A few days ago I offered a few speculative words about the names of deserters that litter the letters of Captain John Christopher Winsmith of the 5th South Carolina Infantry. One of the recurring names in the letters is that of Bill Taylor. He lived in the Spartanburg area and so it seems reasonable to assume that Winsmith hoped that his family’s connections might be instrumental in forcing him back into the ranks. It should be noted that Winsmith singled out Taylor as having performed bravely in early battles, but that history was largely irrelevant as Winsmith himself had very little sympathy with deserters. He believed that the sacrifice of everyone in the army and on the home front was necessary if his “country” was to achieve independence. Taylor eventually did return to the army in the summer of 1863 after being arrested for desertion.
It’s sometimes difficult not to get attached to the central characters in the narrative that Winsmith weaves through his letters.
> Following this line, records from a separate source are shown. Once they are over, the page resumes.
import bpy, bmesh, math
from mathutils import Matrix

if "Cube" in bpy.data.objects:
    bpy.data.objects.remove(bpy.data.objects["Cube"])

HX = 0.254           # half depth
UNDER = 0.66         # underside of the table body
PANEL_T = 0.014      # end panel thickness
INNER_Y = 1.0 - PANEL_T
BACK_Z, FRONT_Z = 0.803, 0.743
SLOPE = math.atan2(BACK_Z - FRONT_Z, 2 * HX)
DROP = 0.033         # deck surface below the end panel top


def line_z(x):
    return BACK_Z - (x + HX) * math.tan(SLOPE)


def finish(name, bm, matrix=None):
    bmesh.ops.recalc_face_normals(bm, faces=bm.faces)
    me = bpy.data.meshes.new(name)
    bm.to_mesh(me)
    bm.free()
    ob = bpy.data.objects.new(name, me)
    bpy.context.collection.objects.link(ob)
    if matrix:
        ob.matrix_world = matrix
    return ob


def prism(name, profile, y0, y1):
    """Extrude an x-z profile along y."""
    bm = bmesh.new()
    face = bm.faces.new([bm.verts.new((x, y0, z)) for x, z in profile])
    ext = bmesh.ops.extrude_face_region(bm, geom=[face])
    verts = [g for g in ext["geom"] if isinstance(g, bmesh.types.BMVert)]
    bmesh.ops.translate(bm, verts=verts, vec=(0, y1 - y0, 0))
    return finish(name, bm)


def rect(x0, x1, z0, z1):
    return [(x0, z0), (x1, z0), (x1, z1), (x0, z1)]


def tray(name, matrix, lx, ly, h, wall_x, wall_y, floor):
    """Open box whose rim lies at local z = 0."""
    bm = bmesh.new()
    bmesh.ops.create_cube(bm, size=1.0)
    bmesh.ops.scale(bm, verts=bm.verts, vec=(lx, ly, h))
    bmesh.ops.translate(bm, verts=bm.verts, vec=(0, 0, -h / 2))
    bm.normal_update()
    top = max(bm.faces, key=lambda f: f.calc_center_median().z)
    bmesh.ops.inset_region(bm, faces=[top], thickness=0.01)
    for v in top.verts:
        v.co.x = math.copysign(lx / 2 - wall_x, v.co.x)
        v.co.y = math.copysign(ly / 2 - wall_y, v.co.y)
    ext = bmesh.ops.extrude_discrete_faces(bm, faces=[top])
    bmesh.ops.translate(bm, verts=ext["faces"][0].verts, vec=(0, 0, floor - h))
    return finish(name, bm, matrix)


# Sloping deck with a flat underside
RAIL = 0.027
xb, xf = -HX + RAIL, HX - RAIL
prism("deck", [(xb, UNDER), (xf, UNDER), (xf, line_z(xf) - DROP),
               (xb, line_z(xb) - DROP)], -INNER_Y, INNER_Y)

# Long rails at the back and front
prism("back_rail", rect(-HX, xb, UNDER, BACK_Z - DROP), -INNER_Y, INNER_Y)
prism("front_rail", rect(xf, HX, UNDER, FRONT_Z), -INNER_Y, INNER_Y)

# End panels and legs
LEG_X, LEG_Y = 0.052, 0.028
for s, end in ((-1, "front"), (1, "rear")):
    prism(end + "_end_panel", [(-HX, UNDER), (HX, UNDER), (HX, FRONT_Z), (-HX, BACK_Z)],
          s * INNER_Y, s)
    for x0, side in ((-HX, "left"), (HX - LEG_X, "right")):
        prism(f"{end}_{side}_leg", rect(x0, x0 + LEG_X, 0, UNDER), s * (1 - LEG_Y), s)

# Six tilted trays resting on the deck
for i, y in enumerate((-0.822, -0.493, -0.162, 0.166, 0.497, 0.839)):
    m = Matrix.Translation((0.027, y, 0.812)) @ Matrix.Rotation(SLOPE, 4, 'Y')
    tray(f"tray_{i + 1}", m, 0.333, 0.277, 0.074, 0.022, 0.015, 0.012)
You want to know how these people fair in the end. I was somewhat relieved that Taylor’s name didn’t reappear in subsequent letters. While Winsmith understandably had little patience with this man, it is hard not to sympathize with Taylor. Recent studies of desertion suggest that a decision to leave the army did not necessarily imply cowardice, a loss of faith in the cause or an intention to abandon comrades who had shared hardships and sacrificed for one another. Rather, soldiers were pulled in multiple directions and had to juggle multiple responsibilities as parents, husbands, and soldiers, which shifted over time depending on news from home and the front. I tend to see Taylor from this perspective or at least I would like to.
Taylor does make on final appearance in Winsmith’s letters written from Petersburg in the summer of 1864. On July 9, 1864 he wrote to his sister Janie:
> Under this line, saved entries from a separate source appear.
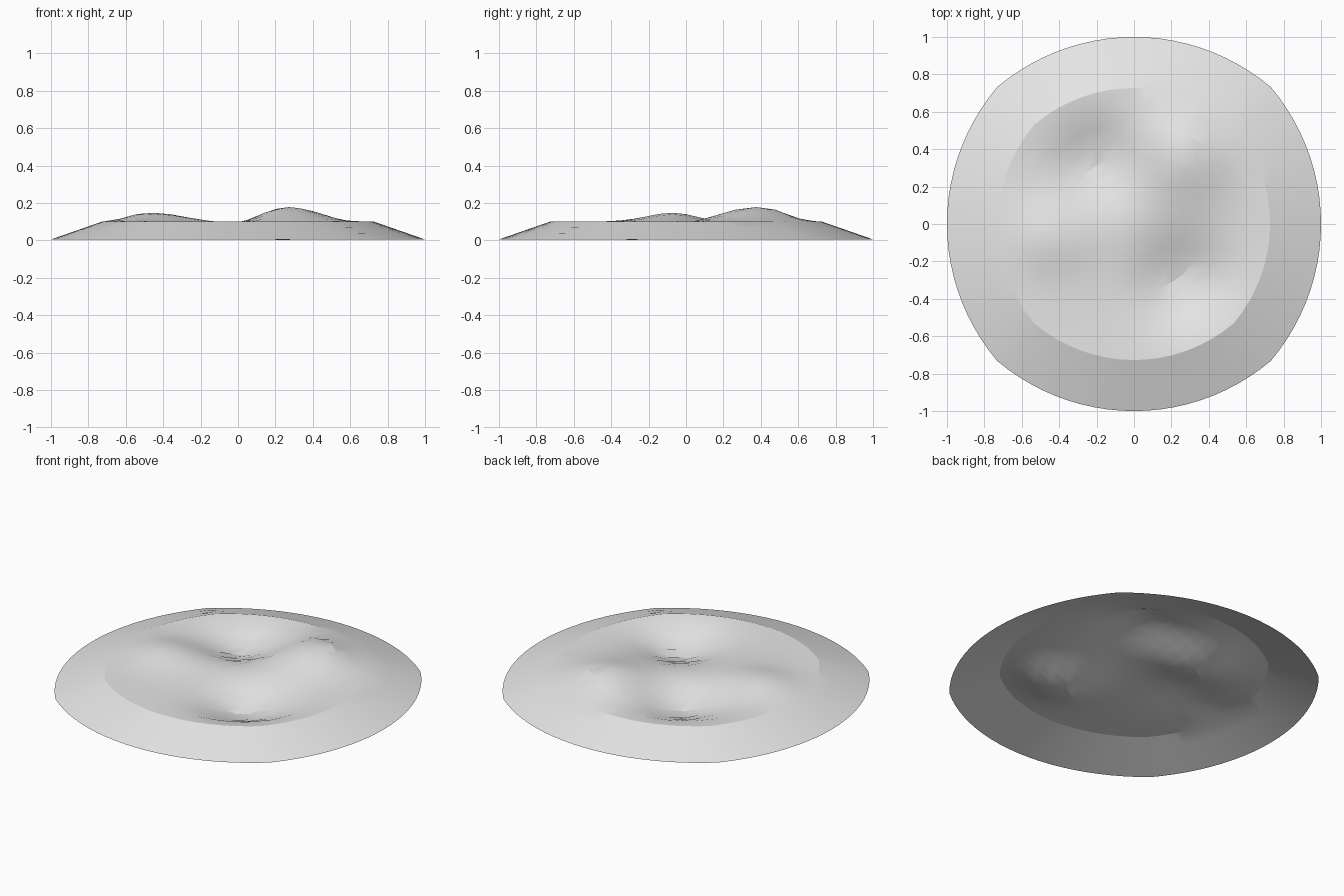
import bpy, bmesh, math

default = bpy.data.objects.get("Cube")
if default:
    bpy.data.objects.remove(default, do_unlink=True)

RIM_Z, PLATEAU_Z = 0.005, 0.1
RINGS, PLATEAU_RING = 11, 8

# Hills and hollows: centre x, centre y, width x, width y, height
BUMPS = [
    (0.27, 0.37, 0.16, 0.17, 0.079),
    (-0.45, -0.07, 0.16, 0.14, 0.048),
    (0.25, -0.30, 0.17, 0.16, -0.102),
    (-0.20, 0.33, 0.16, 0.15, -0.085),
]


def make_material(name, colour):
    mat = bpy.data.materials.new(name)
    mat.use_nodes = True
    mat.diffuse_color = colour
    mat.node_tree.nodes["Principled BSDF"].inputs["Base Color"].default_value = colour
    return mat


def round_off(u, v):
    """Wrap a square grid point onto a disc with slight corners."""
    ring = max(abs(u), abs(v))
    if ring < 1e-6:
        return 0.0, 0.0, 0.0
    corner = min(abs(u), abs(v)) / ring
    angle = corner * math.pi / 4
    radius = ring * (1 + 0.035 * corner ** 2)
    near, far = radius * math.cos(angle), radius * math.sin(angle)
    x, y = (near, far) if abs(u) >= abs(v) else (far, near)
    return math.copysign(x, u), math.copysign(y, v), ring


def ground_height(x, y, ring):
    edge = PLATEAU_RING / RINGS
    if ring > edge + 1e-4:
        return PLATEAU_Z + (RIM_Z - PLATEAU_Z) * (ring - edge) / (1 - edge)
    # Bumps fade out towards the plateau edge
    fade = min(1, (edge - ring) / 0.15)
    z = PLATEAU_Z
    for cx, cy, wx, wy, h in BUMPS:
        z += fade * h * math.exp(-((x - cx) / wx) ** 2 / 2 - ((y - cy) / wy) ** 2 / 2)
    return max(z, 0)


# Terrain sheet: sloped skirt around a bumpy plateau
bm = bmesh.new()
bmesh.ops.create_grid(bm, x_segments=2 * RINGS, y_segments=2 * RINGS, size=1)
for vert in bm.verts:
    x, y, ring = round_off(vert.co.x, vert.co.y)
    vert.co = (x, y, ground_height(x, y, ring))
mesh = bpy.data.meshes.new("terrain_mound")
bm.to_mesh(mesh)
bm.free()
mound = bpy.data.objects.new("terrain_mound", mesh)
bpy.context.collection.objects.link(mound)
mesh.materials.append(make_material("pale_grey", (0.8, 0.8, 0.8, 1)))

bpy.context.view_layer.objects.active = mound
mound.select_set(True)
bpy.ops.object.shade_smooth_by_angle(angle=math.radians(16))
I am sorry to write that Bill Taylor killed himself through and accident with his gun in the trenches yesterday. He was working with his gun when it fired off, tearing the top of his head away.
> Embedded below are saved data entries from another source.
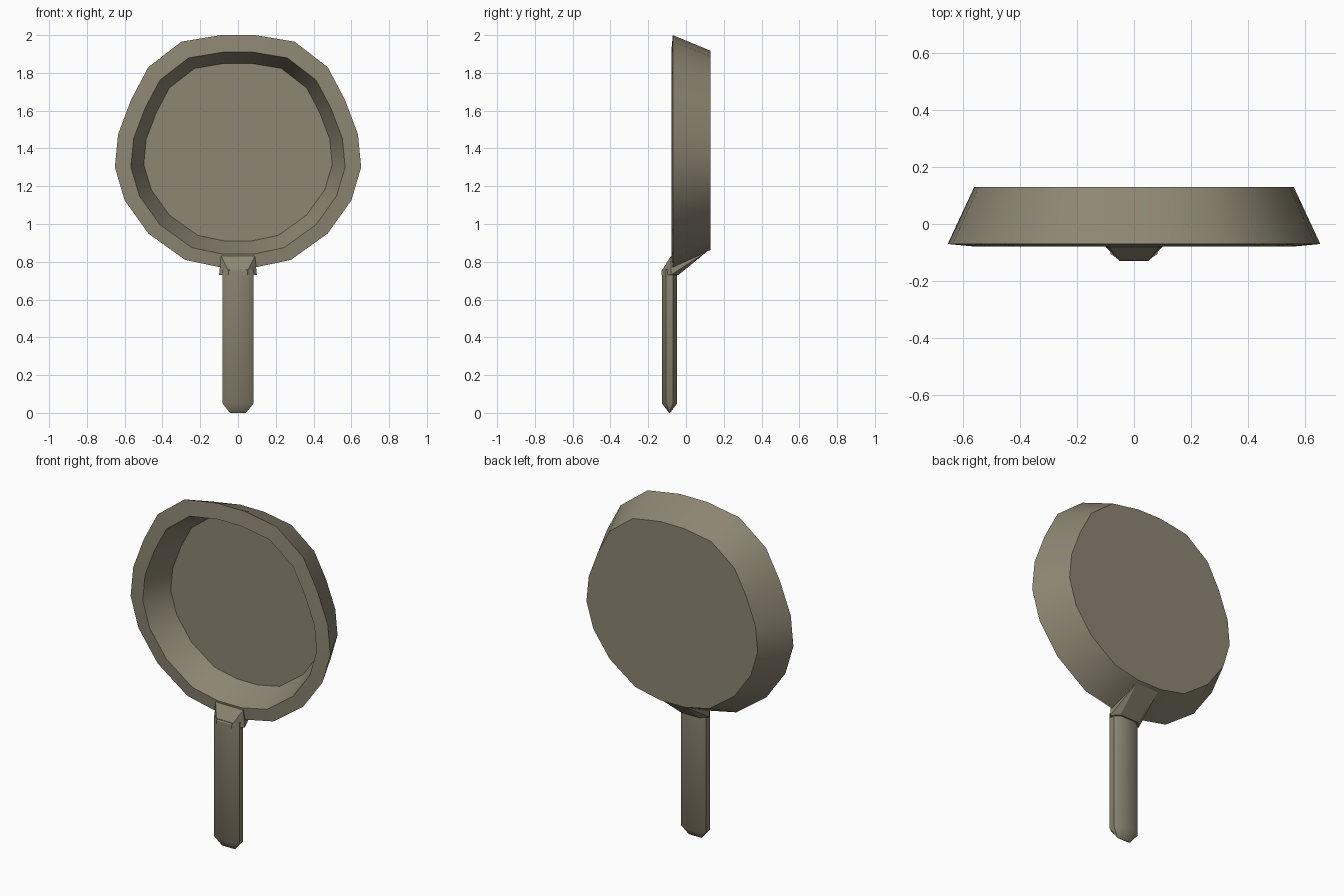
import bpy, bmesh, math

if "Cube" in bpy.data.objects:
    bpy.data.objects.remove(bpy.data.objects["Cube"])

metal = bpy.data.materials.new("dull_warm_grey")
metal.diffuse_color = (0.27, 0.24, 0.172, 1)
metal.use_nodes = True
metal.node_tree.nodes["Principled BSDF"].inputs["Base Color"].default_value = metal.diffuse_color


def finish(bm, name, angle):
    bmesh.ops.recalc_face_normals(bm, faces=bm.faces)
    mesh = bpy.data.meshes.new(name)
    bm.to_mesh(mesh)
    bm.free()
    mesh.materials.append(metal)
    ob = bpy.data.objects.new(name, mesh)
    bpy.context.collection.objects.link(ob)
    bpy.ops.object.select_all(action='DESELECT')
    ob.select_set(True)
    bpy.context.view_layer.objects.active = ob
    bpy.ops.object.shade_smooth_by_angle(angle=math.radians(angle))
    return ob


def loft(rings, name, angle):
    """Skin a list of equal-length rings and cap both ends."""
    bm = bmesh.new()
    vr = [[bm.verts.new(p) for p in r] for r in rings]
    for a, b in zip(vr, vr[1:]):
        for i in range(len(a)):
            j = (i + 1) % len(a)
            bm.faces.new((a[i], a[j], b[j], b[i]))
    bm.faces.new(vr[0])
    bm.faces.new(vr[-1])
    return finish(bm, name, angle)


# Pan: right half of the rim outline, mirrored, relative to the pan centre
half = [(0.09, 2.0), (0.30, 1.965), (0.475, 1.83), (0.565, 1.66), (0.635, 1.475),
        (0.652, 1.30), (0.60, 1.125), (0.475, 0.95), (0.28, 0.81), (0.09, 0.77)]
outline = [(x, z - 1.385) for x, z in half]
outline += [(-x, z) for x, z in reversed(outline)]

# (scale, y, centre z): inner floor, inner lip, outer rim, back
levels = [(0.765, 0.085, 1.38), (0.87, -0.078, 1.375),
          (1.0, -0.07, 1.385), (0.857, 0.13, 1.39)]
loft([[(x * s, y, cz + z * s) for x, z in outline] for s, y, cz in levels],
     "pan", 40)

# Collar joining pan wall and handle
collar = [(0.05, -0.13, 0.73), (0.10, -0.08, 0.73), (0.06, -0.04, 0.73),
          (0.05, -0.13, 0.75), (0.09, -0.08, 0.83), (0.09, -0.068, 0.77),
          (0.075, 0.11, 0.853)]
bm = bmesh.new()
for x, y, z in collar:
    bm.verts.new((x, y, z))
    bm.verts.new((-x, y, z))
bmesh.ops.convex_hull(bm, input=bm.verts)
bmesh.ops.dissolve_limit(bm, angle_limit=0.02, verts=bm.verts, edges=bm.edges)
finish(bm, "collar", 20)

# Handle: flattened octagon with a wedge-shaped end
section = [(0.05, -0.04), (0.082, -0.018), (0.082, 0.018), (0.05, 0.04)]
section += [(-x, y) for x, y in reversed(section)]
stations = [(0.52, 0.06, 0.0), (1, 1, 0.05), (1, 1, 0.76)]
loft([[(x * sx, -0.087 + y * sy, z) for x, y in section] for sx, sy, z in stations],
     "handle", 40)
And on July 16 he shared the news with his mother:
I stated in my letter to Janie how Bill Taylor came to his death: It happened on the 8th inst. He was doing something with his gun, when it went off accidentally, tearing away the top of his head. It was a horrible death. He was buried near by and his grave marked. Bill had been doing his duty pretty well, and I regret his death. He had $25 in his pocket book – $68 in Confederate bills and $10 on the Bank of Knoxville, which last is not current. I can send the money to his wife, or Father can pay her $65 for me, whichever he thinks best.
I don’t mind admitting that I slumped back in my seat after reading this. It’s in these moments that the human cost and tragedy of war hits home for me. Poor Bill Taylor.